Sql Server Application Role is a way to control access to the database for specific applications. It simply grants a access to a program that provides application role credentials, not for the user login that is used to connect to a database.
Application Roles are useful when you want to restrict direct access to the database for a user or group of users, but you want them to use a specific software application to do that. The minimum user login permission that is required is only a possibility to connect to a database. The application connects to a database with a user credentials and after that informs Sql Server about its application role credentials. Sql Server then forgets the user context and takes the permissions of application role.
But it is always good to see it in action, so lets open a Microsoft Sql Server Management Studio and do some queries.
For the purpose of this example I assume we already have an existing database AppRolesTest , and a Products table in it.
In SSMS under our database Security section you will see a node called Application Roles. We could create one using built in wizard, but instead I will show you how to do that as TQSL query. So let’s create new query in SSMS and connect to our database with system administrator (or the database owner).
In line 1 and 2 the application role called ClientAppRole is created. Then in last line we grant a control on database to the application role we just created, so the application that connects with this role have full control over the database.

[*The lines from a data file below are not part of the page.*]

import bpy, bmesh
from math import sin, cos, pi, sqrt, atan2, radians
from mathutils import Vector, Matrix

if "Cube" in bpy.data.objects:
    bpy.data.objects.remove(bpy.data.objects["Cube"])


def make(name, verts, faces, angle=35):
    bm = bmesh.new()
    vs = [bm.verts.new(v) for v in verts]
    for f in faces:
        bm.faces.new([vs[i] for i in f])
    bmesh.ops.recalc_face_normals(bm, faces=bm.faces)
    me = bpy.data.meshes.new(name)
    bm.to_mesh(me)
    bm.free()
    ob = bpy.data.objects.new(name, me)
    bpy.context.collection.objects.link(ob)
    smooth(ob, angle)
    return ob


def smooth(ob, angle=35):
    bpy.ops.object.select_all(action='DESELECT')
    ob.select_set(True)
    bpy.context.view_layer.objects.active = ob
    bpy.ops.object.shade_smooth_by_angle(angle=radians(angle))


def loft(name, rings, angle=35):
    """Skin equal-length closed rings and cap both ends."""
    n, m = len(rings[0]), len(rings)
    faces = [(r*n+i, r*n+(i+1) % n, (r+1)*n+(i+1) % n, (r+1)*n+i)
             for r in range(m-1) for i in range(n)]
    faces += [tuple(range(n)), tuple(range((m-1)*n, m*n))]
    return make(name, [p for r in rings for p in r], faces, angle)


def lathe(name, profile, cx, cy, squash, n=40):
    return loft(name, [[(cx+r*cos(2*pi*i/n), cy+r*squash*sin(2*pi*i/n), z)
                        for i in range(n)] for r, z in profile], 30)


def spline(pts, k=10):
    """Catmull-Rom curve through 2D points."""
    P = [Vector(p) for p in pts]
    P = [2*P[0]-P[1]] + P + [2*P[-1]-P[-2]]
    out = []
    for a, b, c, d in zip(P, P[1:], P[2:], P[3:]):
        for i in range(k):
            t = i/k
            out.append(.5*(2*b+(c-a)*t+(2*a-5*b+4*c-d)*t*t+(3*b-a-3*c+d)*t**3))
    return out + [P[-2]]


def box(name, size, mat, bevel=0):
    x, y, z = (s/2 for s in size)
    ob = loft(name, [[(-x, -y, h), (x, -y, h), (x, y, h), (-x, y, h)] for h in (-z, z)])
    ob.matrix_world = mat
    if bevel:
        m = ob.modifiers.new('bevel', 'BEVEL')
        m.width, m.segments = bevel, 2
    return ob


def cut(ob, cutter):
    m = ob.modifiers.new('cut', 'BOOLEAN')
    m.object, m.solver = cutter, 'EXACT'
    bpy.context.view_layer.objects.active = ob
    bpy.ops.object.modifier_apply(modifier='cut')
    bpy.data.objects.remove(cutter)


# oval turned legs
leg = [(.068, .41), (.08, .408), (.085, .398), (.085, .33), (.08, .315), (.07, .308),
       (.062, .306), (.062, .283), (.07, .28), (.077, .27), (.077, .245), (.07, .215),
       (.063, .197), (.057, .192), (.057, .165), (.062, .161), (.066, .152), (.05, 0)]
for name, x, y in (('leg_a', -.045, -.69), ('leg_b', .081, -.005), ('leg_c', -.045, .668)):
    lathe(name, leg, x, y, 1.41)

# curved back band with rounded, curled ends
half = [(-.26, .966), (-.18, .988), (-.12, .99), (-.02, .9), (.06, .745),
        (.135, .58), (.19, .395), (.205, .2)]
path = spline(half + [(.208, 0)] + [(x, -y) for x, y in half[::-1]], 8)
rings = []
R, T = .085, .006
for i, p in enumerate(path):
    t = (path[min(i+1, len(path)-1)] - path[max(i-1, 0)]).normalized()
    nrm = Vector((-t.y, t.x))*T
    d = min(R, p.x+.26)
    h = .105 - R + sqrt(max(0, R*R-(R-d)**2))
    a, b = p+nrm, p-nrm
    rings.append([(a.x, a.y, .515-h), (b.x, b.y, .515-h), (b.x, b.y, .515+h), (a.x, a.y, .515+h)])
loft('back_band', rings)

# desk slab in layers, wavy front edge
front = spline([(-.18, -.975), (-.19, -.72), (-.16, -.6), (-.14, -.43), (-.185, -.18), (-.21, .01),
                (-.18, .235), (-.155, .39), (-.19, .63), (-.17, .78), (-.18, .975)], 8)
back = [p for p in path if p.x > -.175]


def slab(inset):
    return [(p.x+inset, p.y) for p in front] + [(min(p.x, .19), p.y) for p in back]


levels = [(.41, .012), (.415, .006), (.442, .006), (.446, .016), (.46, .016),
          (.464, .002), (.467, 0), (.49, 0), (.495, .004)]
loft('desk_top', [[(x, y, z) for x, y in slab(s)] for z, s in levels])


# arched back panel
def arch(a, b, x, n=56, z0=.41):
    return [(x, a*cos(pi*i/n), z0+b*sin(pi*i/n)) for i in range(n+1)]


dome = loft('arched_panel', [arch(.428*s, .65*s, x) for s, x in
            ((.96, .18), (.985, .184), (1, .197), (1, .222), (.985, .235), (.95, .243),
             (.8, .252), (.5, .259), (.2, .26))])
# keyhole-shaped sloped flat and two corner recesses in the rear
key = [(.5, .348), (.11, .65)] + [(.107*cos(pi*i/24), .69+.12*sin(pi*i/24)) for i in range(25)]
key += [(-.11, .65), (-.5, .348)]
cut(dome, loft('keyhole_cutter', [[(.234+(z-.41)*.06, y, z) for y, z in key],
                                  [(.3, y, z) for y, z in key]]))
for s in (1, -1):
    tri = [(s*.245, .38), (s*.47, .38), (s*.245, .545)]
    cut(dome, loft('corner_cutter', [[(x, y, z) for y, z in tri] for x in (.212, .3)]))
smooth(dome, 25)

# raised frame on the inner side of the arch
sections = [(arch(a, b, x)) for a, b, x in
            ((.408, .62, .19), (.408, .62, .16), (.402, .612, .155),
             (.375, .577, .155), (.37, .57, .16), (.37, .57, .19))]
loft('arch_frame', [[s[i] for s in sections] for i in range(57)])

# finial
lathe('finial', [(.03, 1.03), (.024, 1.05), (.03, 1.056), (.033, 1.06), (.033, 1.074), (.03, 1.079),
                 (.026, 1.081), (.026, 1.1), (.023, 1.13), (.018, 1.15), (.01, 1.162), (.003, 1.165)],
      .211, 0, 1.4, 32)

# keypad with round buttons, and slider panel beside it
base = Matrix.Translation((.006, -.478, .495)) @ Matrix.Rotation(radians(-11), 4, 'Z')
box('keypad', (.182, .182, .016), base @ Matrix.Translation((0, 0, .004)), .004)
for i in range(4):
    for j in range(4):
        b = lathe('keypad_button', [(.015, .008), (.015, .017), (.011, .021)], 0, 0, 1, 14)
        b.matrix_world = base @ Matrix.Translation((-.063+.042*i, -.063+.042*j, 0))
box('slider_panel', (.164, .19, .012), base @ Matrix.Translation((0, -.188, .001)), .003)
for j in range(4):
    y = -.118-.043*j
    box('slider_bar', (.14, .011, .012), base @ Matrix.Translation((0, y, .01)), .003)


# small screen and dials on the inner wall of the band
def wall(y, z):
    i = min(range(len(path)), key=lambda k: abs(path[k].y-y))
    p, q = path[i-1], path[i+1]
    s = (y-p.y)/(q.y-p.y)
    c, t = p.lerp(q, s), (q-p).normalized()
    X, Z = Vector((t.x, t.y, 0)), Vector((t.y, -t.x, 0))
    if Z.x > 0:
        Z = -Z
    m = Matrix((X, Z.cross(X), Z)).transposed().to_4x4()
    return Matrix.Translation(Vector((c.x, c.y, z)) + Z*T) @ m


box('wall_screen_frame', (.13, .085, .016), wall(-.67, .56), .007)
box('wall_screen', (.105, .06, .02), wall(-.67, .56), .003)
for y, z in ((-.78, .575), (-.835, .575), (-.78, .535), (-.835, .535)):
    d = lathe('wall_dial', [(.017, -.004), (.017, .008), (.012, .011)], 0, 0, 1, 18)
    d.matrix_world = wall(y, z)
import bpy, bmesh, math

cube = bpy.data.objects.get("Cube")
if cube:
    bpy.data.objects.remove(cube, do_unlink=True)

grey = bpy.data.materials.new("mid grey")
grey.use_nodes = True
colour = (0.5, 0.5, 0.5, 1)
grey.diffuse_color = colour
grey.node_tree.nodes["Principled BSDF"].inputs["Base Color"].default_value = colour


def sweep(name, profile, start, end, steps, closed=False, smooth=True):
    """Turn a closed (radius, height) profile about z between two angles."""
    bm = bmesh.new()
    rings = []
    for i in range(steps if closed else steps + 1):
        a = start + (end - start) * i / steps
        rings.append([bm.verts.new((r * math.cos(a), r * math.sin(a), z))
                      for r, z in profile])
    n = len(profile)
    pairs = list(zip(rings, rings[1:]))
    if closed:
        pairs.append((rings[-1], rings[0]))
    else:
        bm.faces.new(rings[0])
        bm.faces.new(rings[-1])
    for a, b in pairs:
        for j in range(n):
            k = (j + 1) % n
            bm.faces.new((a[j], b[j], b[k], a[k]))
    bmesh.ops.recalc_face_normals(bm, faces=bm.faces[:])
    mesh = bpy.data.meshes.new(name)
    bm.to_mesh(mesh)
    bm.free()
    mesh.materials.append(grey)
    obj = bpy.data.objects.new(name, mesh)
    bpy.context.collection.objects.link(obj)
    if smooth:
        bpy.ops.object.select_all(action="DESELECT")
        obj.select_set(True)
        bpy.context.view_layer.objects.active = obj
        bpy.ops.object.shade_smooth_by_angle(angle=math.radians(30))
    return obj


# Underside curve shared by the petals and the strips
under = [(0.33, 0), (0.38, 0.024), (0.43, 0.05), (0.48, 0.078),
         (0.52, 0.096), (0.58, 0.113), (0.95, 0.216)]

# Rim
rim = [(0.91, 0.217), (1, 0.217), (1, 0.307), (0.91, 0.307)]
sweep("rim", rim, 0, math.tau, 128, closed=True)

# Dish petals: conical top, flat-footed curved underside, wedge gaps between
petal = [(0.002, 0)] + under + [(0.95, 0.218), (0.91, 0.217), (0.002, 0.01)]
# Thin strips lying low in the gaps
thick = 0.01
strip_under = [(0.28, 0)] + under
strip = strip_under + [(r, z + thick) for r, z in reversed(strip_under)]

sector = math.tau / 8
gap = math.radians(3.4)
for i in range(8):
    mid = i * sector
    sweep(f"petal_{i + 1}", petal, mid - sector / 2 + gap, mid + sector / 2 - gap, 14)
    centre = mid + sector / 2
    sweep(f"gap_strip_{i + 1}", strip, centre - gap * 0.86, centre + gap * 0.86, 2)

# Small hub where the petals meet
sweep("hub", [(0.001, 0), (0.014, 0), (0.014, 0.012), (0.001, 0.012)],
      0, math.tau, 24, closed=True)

Now lets see how the application role works. Lets create a new Sql Server user login user2 and add a user mapping to database AppRoleTest with public role. We can click that out in SSMS from the main server Security/Logins node. Then lets create new query and connect to our database with user2. Since user2 has practically no permissions on our database running this
will result with error
That’s good. User can’t query our database which was absolutely intended. Now we will enable application role on the connection the current query holds. We can imagine that a query tab is kind of separate application. In fact a application role is scoped within a connection to the database and must be called per each connection once. Then since each query tab has its own connection we can use an application role in it.
To activate a permission associated with an application role we must use a stored system procedure called sp_setapprole
After calling that the application role permissions overwrites the user permissions, so now our user2 has full control over database.
Despite obvious benefits of application role, there are also some downsides. One is fact that the application itself needs to store credentials to application role. Obviously the more credentials to handle the more possibilities to compromise it.
Another downside is, what I mentioned before, fact that application role stays active within a opened connection to the database. That basically means, from one side, that application must activate the application role just after each connection to database is opened. If our application uses many connections it must sends the application role credentials after opening each of those. And here we comes to the serious problem using application role. It does not work with connection pools, well at least I couldn’t find any working example that uses application roles with application that uses connection pools. Because of that we cannot simply use application rules with Entity Framework. Of course there is a possibility to disable connection pooling in the connection string
However besides fact that disabling connection pooling has serious performance impact in for instance ASP.NET web applications, the EF seems to handle the opening and closing connection itself internally anyway which causes such runtime errors
when using application roles.
The only way we can safely use Application roles with EF is when we can manage the connection absolutely by ourselves. Thankfully EF can be instantiated with a externally owned already opened connection, so we can simply do something like this
We simply create a sql connection, open it, set the application role and serve it to the EF context telling that we owns the connection. This approach has quite rare usage though. Avoiding application pooling brings a noticeable performance hit caused by expensive database connection creation.
Application roles has a potential as a perfect way to manage the access to the database for specific application only, not for specific sql users. Unfortunately both biggest ORM framework which is Entity Framework and NHibernate does not natively supports this feature, which is bad and is probably a main cause that application roles are not widely known and used.